Shun Premier knives come in gray and brown wood handle options. The Classic knives are cheaper and also very good (yes, I've tried them out, too). But my heart belongs to the Premier line for the way they feel in my hand, and the extra aesthetics on the blade (69 layers of Damascus steel, if you're wondering). I store them in a drawer with a blade guard case to protect the knife sharpness (and my fingers). Here are other recommended chef's knives as well.
Buying the Breville Smart Oven Pro Toaster Oven (BOV845BSS) was one of my best kitchen decisions. It toasts, it broils, it roasts. And since it has a convection oven function, you can totally skip the separate air fryer -- and cook more stuff at once. I love the countdown clock that takes the mystery out of when your food will be done, and I love that I can bake a single batch of cookies or toast walnuts faster than a standard oven, and without having to heat the whole thing first. Plus, the brushed stainless steel body looks pretty great on my countertop.
Zojirushi has an excellent reputation for countertop appliances that hit the high-water mark. I've been beyond happy with my Neuro Fuzzy rice cooker since I bought it earlier this year. My pantry is stuffed with six kinds of rice and at least four other grains I routinely cook up. The settings are easy to use and whether I wash the grains or not, whatever I'm making comes out evenly cooked. Plus, it plays a song when starting and ending a cycle, which is much nicer than a loud beep or buzz.

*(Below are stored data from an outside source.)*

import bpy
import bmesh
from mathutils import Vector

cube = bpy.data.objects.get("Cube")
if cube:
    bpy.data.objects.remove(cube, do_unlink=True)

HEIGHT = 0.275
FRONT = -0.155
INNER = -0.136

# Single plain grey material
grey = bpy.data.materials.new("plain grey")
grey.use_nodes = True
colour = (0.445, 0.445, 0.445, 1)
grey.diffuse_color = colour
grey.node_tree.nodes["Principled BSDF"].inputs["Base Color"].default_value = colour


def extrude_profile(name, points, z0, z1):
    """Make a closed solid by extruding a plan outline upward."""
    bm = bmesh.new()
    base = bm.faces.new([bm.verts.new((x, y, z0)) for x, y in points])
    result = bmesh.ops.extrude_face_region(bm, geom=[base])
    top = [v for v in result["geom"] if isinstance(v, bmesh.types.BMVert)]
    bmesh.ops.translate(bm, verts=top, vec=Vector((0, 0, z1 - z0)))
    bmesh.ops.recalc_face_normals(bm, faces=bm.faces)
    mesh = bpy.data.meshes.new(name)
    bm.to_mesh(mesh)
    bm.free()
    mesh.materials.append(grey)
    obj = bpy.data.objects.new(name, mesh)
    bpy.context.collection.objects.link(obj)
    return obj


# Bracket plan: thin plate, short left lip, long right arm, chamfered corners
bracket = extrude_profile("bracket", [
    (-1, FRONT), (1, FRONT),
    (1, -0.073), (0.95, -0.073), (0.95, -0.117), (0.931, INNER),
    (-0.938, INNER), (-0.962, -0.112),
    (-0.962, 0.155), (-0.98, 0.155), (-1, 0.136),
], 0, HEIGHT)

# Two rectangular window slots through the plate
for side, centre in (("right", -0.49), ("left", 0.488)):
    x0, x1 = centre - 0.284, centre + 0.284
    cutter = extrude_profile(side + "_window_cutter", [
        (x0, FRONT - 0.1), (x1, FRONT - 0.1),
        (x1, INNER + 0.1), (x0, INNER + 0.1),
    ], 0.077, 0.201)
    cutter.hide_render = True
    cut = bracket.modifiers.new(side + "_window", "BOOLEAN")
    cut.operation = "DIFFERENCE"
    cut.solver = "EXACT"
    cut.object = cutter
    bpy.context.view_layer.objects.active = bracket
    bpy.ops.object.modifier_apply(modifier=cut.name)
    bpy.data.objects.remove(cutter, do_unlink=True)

The Neuro Fuzzy in particular takes up more counter space than the most compact models, and rice can take an hour for a typical cycle of even cooking. But there are lots of settings, including a quick cook mode, and cleanup is easy. (Here are meals you can make in the rice cooker other than rice.)
Le Creuset dutch ovens are all the rage (I actually really love my Staub Cocotte), but one of the best gifts I ever received was this Le Creuset casserole dish that can go straight from oven to table (to fridge!) while cooking food evenly and looking awesome. I would buy this all over again, and gift it, too. It comes in a range of striking colors, and shockingly cleans easily -- with a little soak in soapy hot water and a dirt-cheap pan scraper. I'm the kind of person who excels at ruining dutch ovens with burned-on spots. After a couple years, this dish has remained spot-free, even after roasting dark, sticky stews (yum!).
A workhorse apron is worth its weight in gold. I'm thankful I finally stumbled on Hedley & Bennett, which makes a seemingly endless supply of thick, sturdy aprons I now can't fail to miss seeing seemingly any time I walk into a restaurant. If these aprons can handle the stresses of a professional kitchen, they can handle the flying sauces and batter in mine. I bought myself two styles, including a Cookie Monster print that never fails to make my inner child giggle. The apron's neck loop is adjustable, there are a lot of pockets, and so far the waist straps haven't gotten scrunched, twisted or mangled in the washer or dryer.
I'm not the kind of wine enthusiast who owns a different glass for every varietal -- not yet, anyway. Instead, I opt for one all-rounder that will work beautifully no matter which bottle I open, erring on the side of big, bold reds. I've been using these "Burgundy" glasses from Schott Zwiesel for years, and my Amazon search history told me I bought them five times, twice for myself and three times as a gift. Yes, I do drink white wine, rose and sparkling out of them (gasp!), and they all taste terrific. Better in my mind to drink from a glass with a too-big bowl than a cramped glass that stifles all that great wine nose.
For even more top kitchen picks, see these best kitchen gifts under $25 and CNET's roundup of best stainless steel frying pans. If you're looking for warm toes this season, here are the best socks that are worth the money. And finally, for you Target fans, 15 hilarious or useful impulse buys to get now.